Among young adults with a BMI between 25 and less than 40, the addition of a wearable technology device to a standard behavioral intervention resulted in less weight loss over 24 months. Devices that monitor and provide feedback on physical activity may not offer an advantage over standard behavioral weight loss approaches.
That’s the conclusion of a 2-year 471-participant randomized controlled trial in JAMA of how wearable tracking technology affects weight loss.
Wrinkles: Only 75% completed the study.

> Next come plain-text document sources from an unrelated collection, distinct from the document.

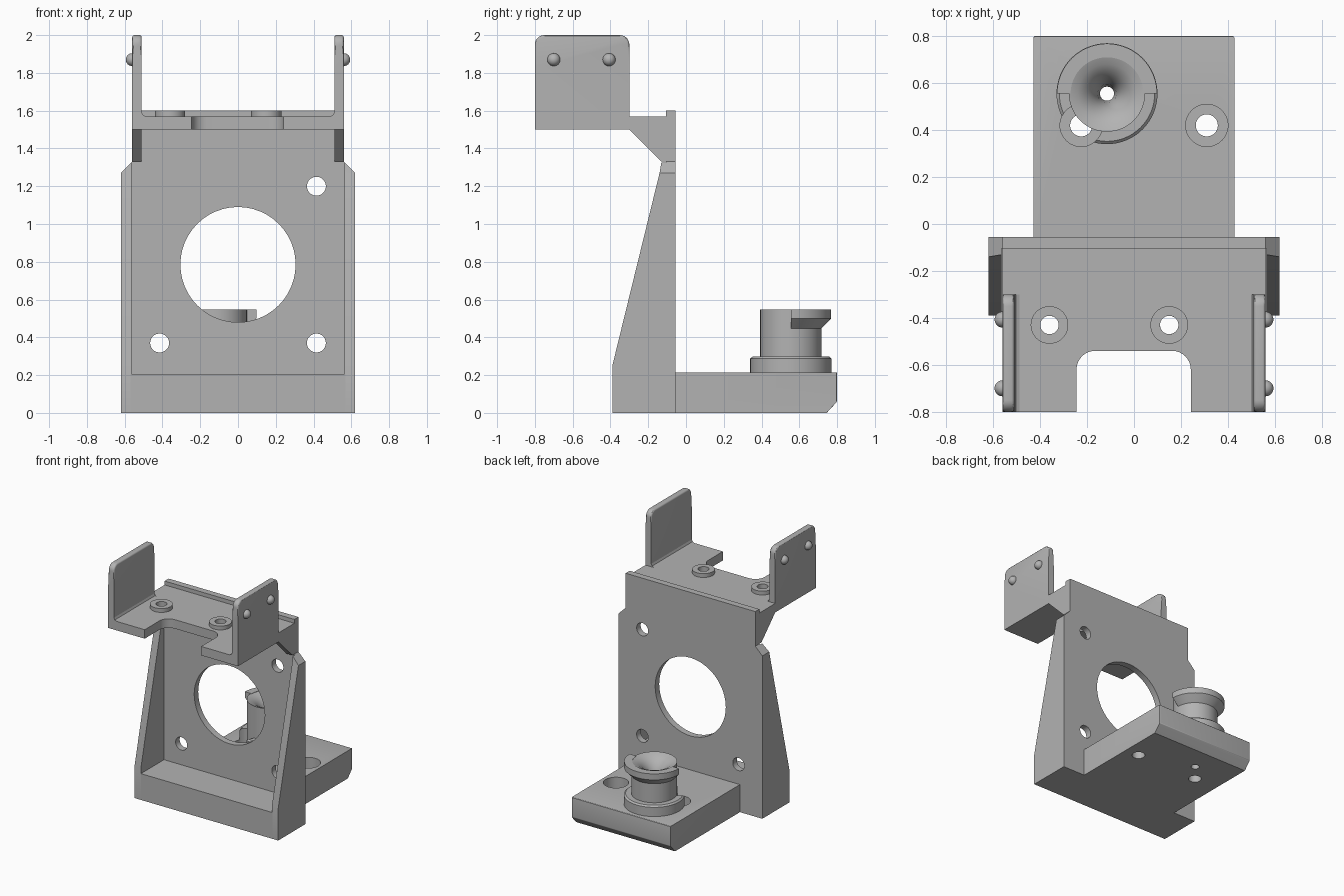
import bpy, bmesh, math
from mathutils import Vector

if "Cube" in bpy.data.objects:
    bpy.data.objects.remove(bpy.data.objects["Cube"], do_unlink=True)

grey = bpy.data.materials.new("matte grey")
grey.use_nodes = True
COLOUR = (0.45, 0.45, 0.45, 1)
grey.diffuse_color = COLOUR
grey.node_tree.nodes["Principled BSDF"].inputs["Base Color"].default_value = COLOUR


def finish(bm, name):
    bmesh.ops.recalc_face_normals(bm, faces=bm.faces[:])
    mesh = bpy.data.meshes.new(name)
    bm.to_mesh(mesh)
    bm.free()
    mesh.materials.append(grey)
    mesh.shade_smooth()
    mesh.set_sharp_from_angle(angle=math.radians(30))
    obj = bpy.data.objects.new(name, mesh)
    bpy.context.collection.objects.link(obj)
    return obj


def rounded(points, steps=8):
    """Outline in which a third value rounds that right-angled corner."""
    out = []
    for i, p in enumerate(points):
        c = Vector(p[:2])
        if len(p) == 2:
            out.append(c)
            continue
        u = (Vector(points[i - 1][:2]) - c).normalized() * p[2]
        v = (Vector(points[(i + 1) % len(points)][:2]) - c).normalized() * p[2]
        for k in range(steps + 1):
            t = k / steps * math.pi / 2
            out.append(c + u * (1 - math.sin(t)) + v * (1 - math.cos(t)))
    return out


def prism(name, points, axis, lo, hi, soften=None, width=0.012, cut=None):
    """Extrude an outline along an axis, softening edges picked by a rule."""
    place = {"x": lambda a, b: (lo, a, b), "y": lambda a, b: (a, lo, b),
             "z": lambda a, b: (a, b, lo)}[axis]
    bm = bmesh.new()
    face = bm.faces.new([bm.verts.new(place(*p)) for p in rounded(points)])
    new = bmesh.ops.extrude_face_region(bm, geom=[face])["geom"]
    step = Vector([(hi - lo) * (axis == a) for a in "xyz"])
    bmesh.ops.translate(bm, vec=step, verts=[g for g in new if isinstance(g, bmesh.types.BMVert)])
    bmesh.ops.recalc_face_normals(bm, faces=bm.faces[:])
    if cut:
        res = bmesh.ops.bisect_plane(bm, geom=bm.verts[:] + bm.edges[:] + bm.faces[:],
                                     plane_co=cut[0], plane_no=cut[1], clear_outer=True)
        edges = [g for g in res["geom_cut"] if isinstance(g, bmesh.types.BMEdge)]
        bmesh.ops.holes_fill(bm, edges=edges, sides=0)
    if soften:
        edges = [e for e in bm.edges if all(soften(v.co) for v in e.verts)
                 and e.calc_face_angle(0) > 0.7]
        bmesh.ops.bevel(bm, geom=edges, offset=width, segments=3, profile=0.5, affect="EDGES")
    return finish(bm, name)


def lathe(name, profile, centre, sweep=2 * math.pi, segments=64):
    """Turn a closed (radius, height) outline about an upright axis."""
    bm = bmesh.new()
    vs = [bm.verts.new((r, 0, z)) for r, z in profile]
    es = [bm.edges.new((vs[i - 1], vs[i])) for i in range(len(vs))]
    bmesh.ops.spin(bm, geom=vs + es, cent=(0, 0, 0), axis=(0, 0, 1), angle=sweep, steps=segments)
    if sweep > 6:
        bmesh.ops.remove_doubles(bm, verts=bm.verts[:], dist=1e-5)
    else:
        bmesh.ops.holes_fill(bm, edges=[e for e in bm.edges if e.is_boundary], sides=0)
    bmesh.ops.translate(bm, vec=(*centre, 0), verts=bm.verts[:])
    return finish(bm, name)


def drill(obj, holes, axis, lo, hi):
    """Cut round holes, given as (a, b, radius), then drop the cutters."""
    for a, b, r in holes:
        ring = [(a + r * math.cos(t * math.pi / 24), b + r * math.sin(t * math.pi / 24))
                for t in range(48)]
        cutter = prism("cutter", ring, axis, lo, hi)
        mod = obj.modifiers.new("hole", "BOOLEAN")
        mod.operation, mod.solver, mod.object = "DIFFERENCE", "EXACT", cutter
        bpy.context.view_layer.update()
        deps = bpy.context.evaluated_depsgraph_get()
        mesh = bpy.data.meshes.new_from_object(obj.evaluated_get(deps))
        obj.modifiers.clear()
        obj.data = mesh
        bpy.data.objects.remove(cutter, do_unlink=True)
    obj.data.set_sharp_from_angle(angle=math.radians(30))


def box(a0, a1, b0, b1):
    return [(a0, b0), (a1, b0), (a1, b1), (a0, b1)]


BACK, FACE = -0.055, -0.105     # rear and front of the upright plate
WIDE, NARROW = 0.62, 0.56

# Upright mounting plate
half = [(WIDE, 0), (WIDE, 1.27), (NARROW, 1.33), (NARROW, 1.6)]
plate = prism("upright_plate", half + [(-x, z) for x, z in reversed(half)], "y", FACE, BACK)
drill(plate, [(0, 0.785, 0.305), (0.415, 1.2, 0.05), (0.415, 0.37, 0.05), (-0.415, 0.37, 0.05)],
      "y", -0.3, 0.1)

# Front foot and its fillet against the plate
prism("front_foot", box(-0.57, 0.57, 0, 0.205), "z", 0, 0.2).data.materials[0] = grey
bpy.data.objects.remove(bpy.data.objects["front_foot"], do_unlink=True)
prism("front_foot", box(-0.39, FACE, 0, 0.205), "x", -0.57, 0.57)

# Rear base with a chamfered lower edge and countersunk bolt holes
base = prism("rear_base", [(BACK, 0), (0.745, 0), (0.8, 0.06), (0.8, 0.215), (BACK, 0.215)],
             "x", -0.427, 0.427, soften=lambda c: c.y > 0.7 and c.z > 0.05, width=0.006)
BOLTS = [(0.31, 0.42), (-0.225, 0.42)]
SPOOL = (-0.115, 0.555)
drill(base, [(*b, 0.09) for b in BOLTS], "z", 0.09, 0.4)
drill(base, [(*b, 0.047) for b in BOLTS] + [(*SPOOL, 0.03)], "z", -0.1, 0.4)

# Side parts, mirrored left and right
for side, s in (("left", 1), ("right", -1)):
    def span(a, b):
        return sorted((s * a, s * b))

    prism(side + "_gusset", [(-0.39, 0), (-0.39, 0.25), (-0.14, 1.27), (-0.13, 1.33),
                             (FACE, 1.33), (FACE, 0)], "x", *span(0.565, WIDE),
          cut=((s * WIDE, 0, 1.27), (s, 0, 1)))
    prism(side + "_shelf_bracket", [(-0.3, 1.5), (-0.13, 1.33), (FACE, 1.33), (FACE, 1.5)],
          "x", *span(0.51, NARROW))
    prism(side + "_ear", [(-0.8, 1.5), (-0.3, 1.5), (-0.3, 2, 0.05), (-0.8, 2, 0.05)],
          "x", *span(0.51, NARROW), soften=lambda c: c.z > 1.9)
    prism(side + "_ear_fillet", [(s * 0.511, 1.569), (s * 0.485, 1.569), (s * 0.503, 1.577),
                                 (s * 0.511, 1.595)], "y", -0.8, -0.3)
    for n, y in enumerate((-0.7, -0.407)):
        bm = bmesh.new()
        bmesh.ops.create_uvsphere(bm, u_segments=24, v_segments=16, radius=0.034)
        bmesh.ops.translate(bm, vec=(s * NARROW, y, 1.87), verts=bm.verts[:])
        finish(bm, f"{side}_ear_bump_{n + 1}")

# Notched top shelf
shelf = prism("top_shelf", [
    (-0.51, -0.8), (-0.245, -0.8), (-0.245, -0.54, 0.08), (0.242, -0.54, 0.08), (0.242, -0.8),
    (0.51, -0.8), (0.51, -0.3), (NARROW, -0.3), (NARROW, FACE), (-NARROW, FACE),
    (-NARROW, -0.3), (-0.51, -0.3)], "z", 1.5, 1.57)
SCREWS = [(-0.36, -0.43), (0.15, -0.43)]
drill(shelf, [(*c, 0.039) for c in SCREWS], "z", 1.4, 1.7)
for n, c in enumerate(SCREWS):
    lathe(f"shelf_boss_{n + 1}", [(0.039, 1.57), (0.08, 1.57), (0.08, 1.6), (0.039, 1.6)], c)

# Spool: collar, flared body and half flange
collar = lathe("spool_collar", [(0.15, 0.215), (0.215, 0.215), (0.215, 0.287), (0.203, 0.298),
                                (0.15, 0.298)], SPOOL)
drill(collar, [(*BOLTS[1], 0.09)], "z", 0.1, 0.4)
lathe("spool_body", [(0.03, 0.2), (0.162, 0.2), (0.162, 0.547), (0.125, 0.535), (0.09, 0.51),
                     (0.06, 0.47), (0.04, 0.42), (0.03, 0.35)], SPOOL)
lathe("spool_flange", [(0.155, 0.44), (0.165, 0.45), (0.213, 0.5), (0.213, 0.547),
                       (0.155, 0.547)], SPOOL, sweep=math.pi)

And both groups did lose weight: 3.5 kg in the “enhanced intervention group” and 5.9 kg in the control.
One wonders if meeting your goals with a wearable might cause some people to skip working out or quit an exercise session earlier than they might otherwise do (at least on occasion). The study also didn’t use one with any of the gamification principles that some people have promoted as making exercise more “fun.”